The two main flaws were the Others, who have been a looming threat since the end of book 1. With all the other competing story lines, there simply isn’t enough focus to make them feel that scary. They were set up as an invincible super power but there was not any dramatic tension because of the sheer size of them.
The other story line I strongly disliked involved the water planet, Poseidon. The government on this planet has decided to take an authoritarian approach, dictating people’s job choices. Marcus disagrees with this and helps a resistant political group. I think most of the readers probably share Bob’s views about totalitarian governments and yet, the Bobs never consider that it is possible for an all knowing AI to be wrong about their approach. Maybe it is necessary to be a bit more controlling when setting up a new colony. It’s interesting how the same person can be upset about an authoritarian government forcing their will on others while also forcing his political preferences on multiple planets and all of the human population.
As much as the Bobs judge the Others for annihilating other planets for their resources, the Bobs never have any problems with populating planets with humans, and destroying whatever parts of the original eco-system become a nuisance. The Bobs may avoid disrupting planets with sentient beings but they still have no compunctions about messing with eco systems to ensure human survival, nor do they seem that worried about the future or implement plans to use fewer resources, happily building floating cities and whatever else they can think of to make life easier at the moment.
Basically, if you have started the series, then I think it is worth reading this one for the sake of closure but as far as the trilogy as a whole goes, the fun wore out for me after the first novel. Beyond the philosophical questions raised above, Bob is just too much a stereotype of a nerd who occasionally meanders into slightly sexist ideas – there is one dinner where he has to wear a tie and acts like it is the worst thing ever. I am sure it is for some people. However, he states that the other men at the dinner seemed to feel the same way.

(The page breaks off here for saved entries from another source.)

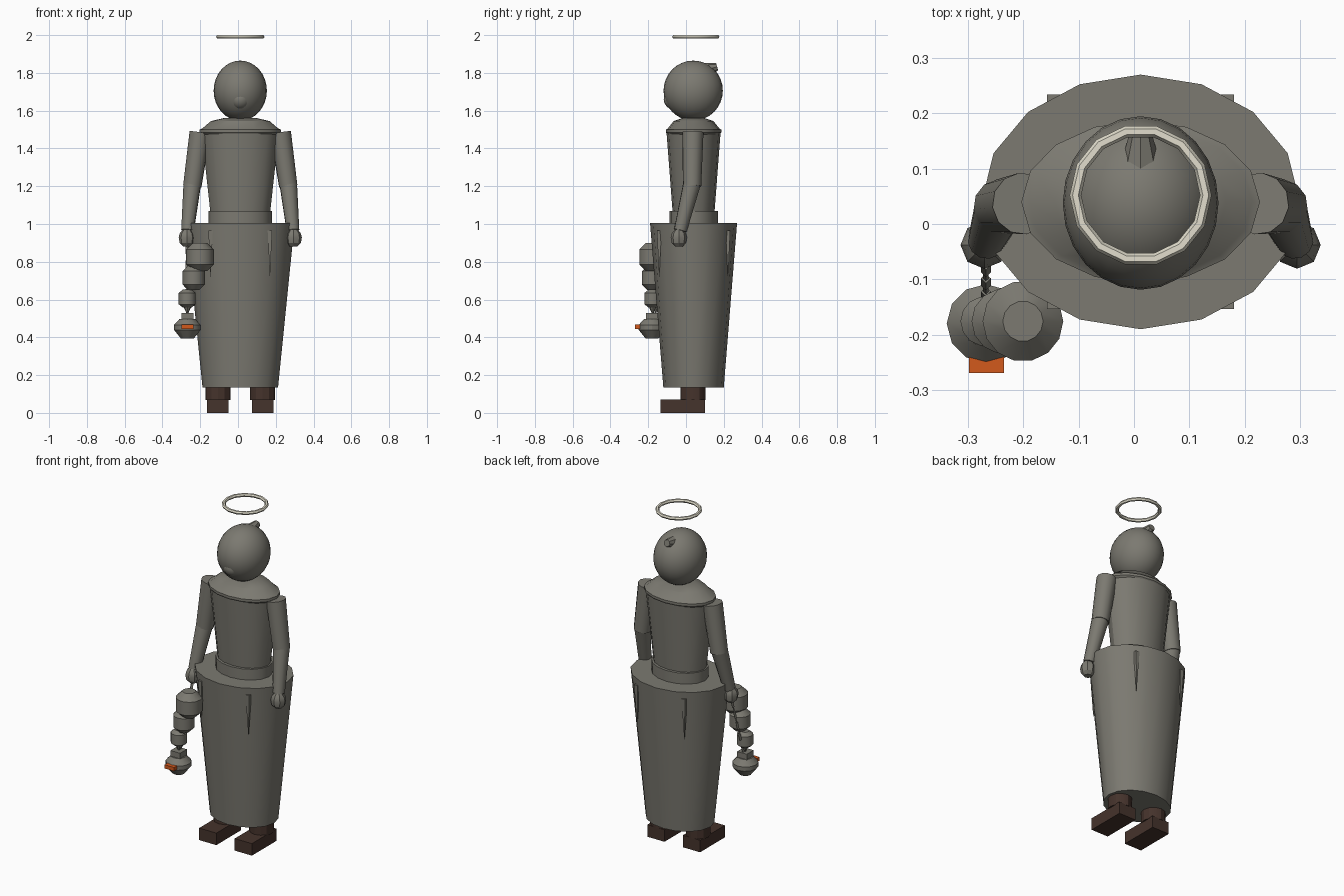
import bpy, bmesh, math
from mathutils import Vector, Matrix

if "Cube" in bpy.data.objects:
    bpy.data.objects.remove(bpy.data.objects["Cube"], do_unlink=True)

CX, CY = 0.012, 0.04  # body axis


def material(name, color):
    m = bpy.data.materials.new(name)
    m.use_nodes = True
    m.diffuse_color = (*color, 1)
    m.node_tree.nodes["Principled BSDF"].inputs["Base Color"].default_value = (*color, 1)
    return m


STONE = material("warm_grey", (0.2, 0.193, 0.165))
BROWN = material("dark_brown", (0.06, 0.033, 0.025))
ORANGE = material("orange_glow", (0.65, 0.1, 0.012))
CREAM = material("cream", (0.76, 0.73, 0.61))


def finish(name, bm, mat):
    bmesh.ops.recalc_face_normals(bm, faces=bm.faces)
    me = bpy.data.meshes.new(name)
    bm.to_mesh(me)
    bm.free()
    me.materials.append(mat)
    me.polygons.foreach_set("use_smooth", [True] * len(me.polygons))
    me.set_sharp_from_angle(angle=math.radians(30))
    ob = bpy.data.objects.new(name, me)
    bpy.context.collection.objects.link(ob)
    return ob


def lathe(name, profile, x, y, sides=16, depth=1.0, mat=STONE):
    """Capped stack of elliptical rings from (radius, z) pairs."""
    bm = bmesh.new()
    rings = []
    for r, z in profile:
        angles = [math.tau * i / sides for i in range(sides)]
        rings.append([bm.verts.new((x + r * math.cos(a), y + r * depth * math.sin(a), z))
                      for a in angles])
    for lo, hi in zip(rings, rings[1:]):
        for i in range(sides):
            j = (i + 1) % sides
            bm.faces.new((lo[i], lo[j], hi[j], hi[i]))
    bm.faces.new(rings[0])
    bm.faces.new(rings[-1])
    return finish(name, bm, mat)


def rod(name, start, end, r1, r2, sides=12, mat=STONE, spin=0.0):
    a, b = Vector(start), Vector(end)
    turn = (b - a).to_track_quat('Z', 'Y').to_matrix().to_4x4()
    bm = bmesh.new()
    bmesh.ops.create_cone(bm, cap_ends=True, segments=sides, radius1=r1, radius2=r2,
                          depth=(b - a).length,
                          matrix=Matrix.Translation((a + b) / 2) @ turn @ Matrix.Rotation(spin, 4, 'Z'))
    return finish(name, bm, mat)


def box(name, center, size, mat):
    bm = bmesh.new()
    bmesh.ops.create_cube(bm, size=1, matrix=Matrix.Translation(center) @ Matrix.Diagonal((*size, 1)))
    return finish(name, bm, mat)


def ball(name, center, radii, u=24, v=16):
    bm = bmesh.new()
    bmesh.ops.create_uvsphere(bm, u_segments=u, v_segments=v, radius=1,
                              matrix=Matrix.Translation(center) @ Matrix.Diagonal((*radii, 1)))
    return finish(name, bm, STONE)


# Robe and torso
lathe("skirt", [(0.2, 0.135), (0.288, 1.005)], CX, CY, depth=0.8)
lathe("sash", [(0.167, 0.99), (0.167, 1.07)], CX, CY, depth=0.77)
lathe("torso", [(0.156, 1.04), (0.205, 1.49)], CX, CY, depth=0.7)
lathe("collar", [(0.205, 1.475), (0.216, 1.485), (0.216, 1.5), (0.202, 1.505),
                 (0.155, 1.545), (0.09, 1.56)], CX, CY, depth=0.68)

# Pleats: thin wedges tapering downward around the skirt
for sx in (-1, 1):
    for sy in (-1, 1):
        x, y = CX + sx * 0.157, CY + sy * 0.182
        rod("skirt_pleat", (x, y, 0.72), (x, y, 0.965), 0.001, 0.017, 4, spin=math.pi / 4)

# Head, muzzle and hair knot
ball("head", (CX, 0.038, 1.706), (0.141, 0.157, 0.159))
ball("face_bump", (CX, -0.055, 1.66), (0.058, 0.063, 0.057), 16, 10)
rod("hair_knot", (CX, 0.1, 1.815), (CX, 0.165, 1.832), 0.038, 0.02, 8)

# Halo
bm = bmesh.new()
N, M = 14, 6
grid = []
for i in range(N):
    a = math.tau * i / N
    ring = []
    for k in range(M):
        t = math.tau * k / M
        r = 0.118 + 0.0105 * math.cos(t)
        ring.append(bm.verts.new((CX + r * math.cos(a), 0.052 + r * math.sin(a),
                                  1.991 + 0.0104 * math.sin(t))))
    grid.append(ring)
for i in range(N):
    for k in range(M):
        n, m = (i + 1) % N, (k + 1) % M
        bm.faces.new((grid[i][k], grid[n][k], grid[n][m], grid[i][m]))
finish("halo", bm, CREAM)

# Arms, hands and boots
for side, s in (("right", -1), ("left", 1)):
    shoulder = (CX + s * 0.213, 0.037, 1.485)
    elbow = (CX + s * 0.254, 0.032, 1.2)
    wrist = (CX + s * 0.279, -0.03, 0.965)
    rod(side + "_upper_arm", shoulder, elbow, 0.056, 0.049)
    rod(side + "_forearm", (elbow[0], elbow[1], 1.215), wrist, 0.047, 0.034)
    lathe(side + "_hand", [(0.021, 0.882), (0.038, 0.9), (0.043, 0.928), (0.038, 0.95), (0.02, 0.972)],
          CX + s * 0.283, -0.038, 8)
    box(side + "_boot", (CX + s * 0.118, -0.018, 0.036), (0.114, 0.235, 0.072), BROWN)
    lathe(side + "_boot_cuff", [(0.067, 0.068), (0.067, 0.16)], CX + s * 0.118, 0.037, 12, mat=BROWN)

# Hanging string of drums beside the right hand
for name, x, r, low, high, cap in (("large_drum", -0.201, 0.073, 0.785, 0.865, 0.035),
                                   ("middle_drum", -0.235, 0.059, 0.68, 0.75, 0.03),
                                   ("small_drum", -0.269, 0.045, 0.575, 0.635, 0.018)):
    lathe(name, [(r * 0.5, low - cap), (r, low), (r, high), (r * 0.5, high + cap)], x, -0.176, 14)
rod("drum_tail", (-0.268, -0.176, 0.53), (-0.268, -0.176, 0.56), 0.006, 0.02, 8)

# Lantern with glowing window
LX, LY = -0.268, -0.18
lathe("lantern", [(0.035, 0.395), (0.071, 0.44), (0.071, 0.465), (0.042, 0.497)], LX, LY, 12)
box("lantern_lid", (LX, LY, 0.512), (0.064, 0.064, 0.036), STONE)
box("lantern_window", (LX + 0.001, -0.252, 0.456), (0.063, 0.036, 0.022), ORANGE)

# Cord with beads from the hand to the lantern
top, end = Vector((-0.268, -0.045, 0.9)), Vector((LX, -0.165, 0.52))
rod("cord", top, end, 0.005, 0.005, 4)
for i in range(5):
    mid = top.lerp(end, 0.1 + 0.2 * i)
    half = (end - top) * 0.055
    rod("cord_bead", mid - half, mid + half, 0.009, 0.009, 4)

Yes, please, let’s generalize all men. I know plenty of guys that enjoy putting on a suit and going out for a nice dinner, just like I know women that would live in yoga pants if they could. Despite being a smart engineer with good qualities, too much of Bob also feels like the bumbling man from any other generic sitcom. Speaking of gender, this line also made me role my eyes:
“Funny, two hundred years after Original Bob’s death, women still ruled the kitchen. Probably, I admitted to myself, because men would have just opened up a bag of chips and jar of dip.”
As usual, sci-fi can envision space exploration, first contact scenarios and humans made immortal through AI, but the idea of men taking an equal interest in household labor or being responsible in the kitchen strains the imagination.
I’m rounding up on this one since it was an improvement on the previous one, and I know I am in the minority in my irritation for these since I keep missing the point of light-hearted romp through the galaxy.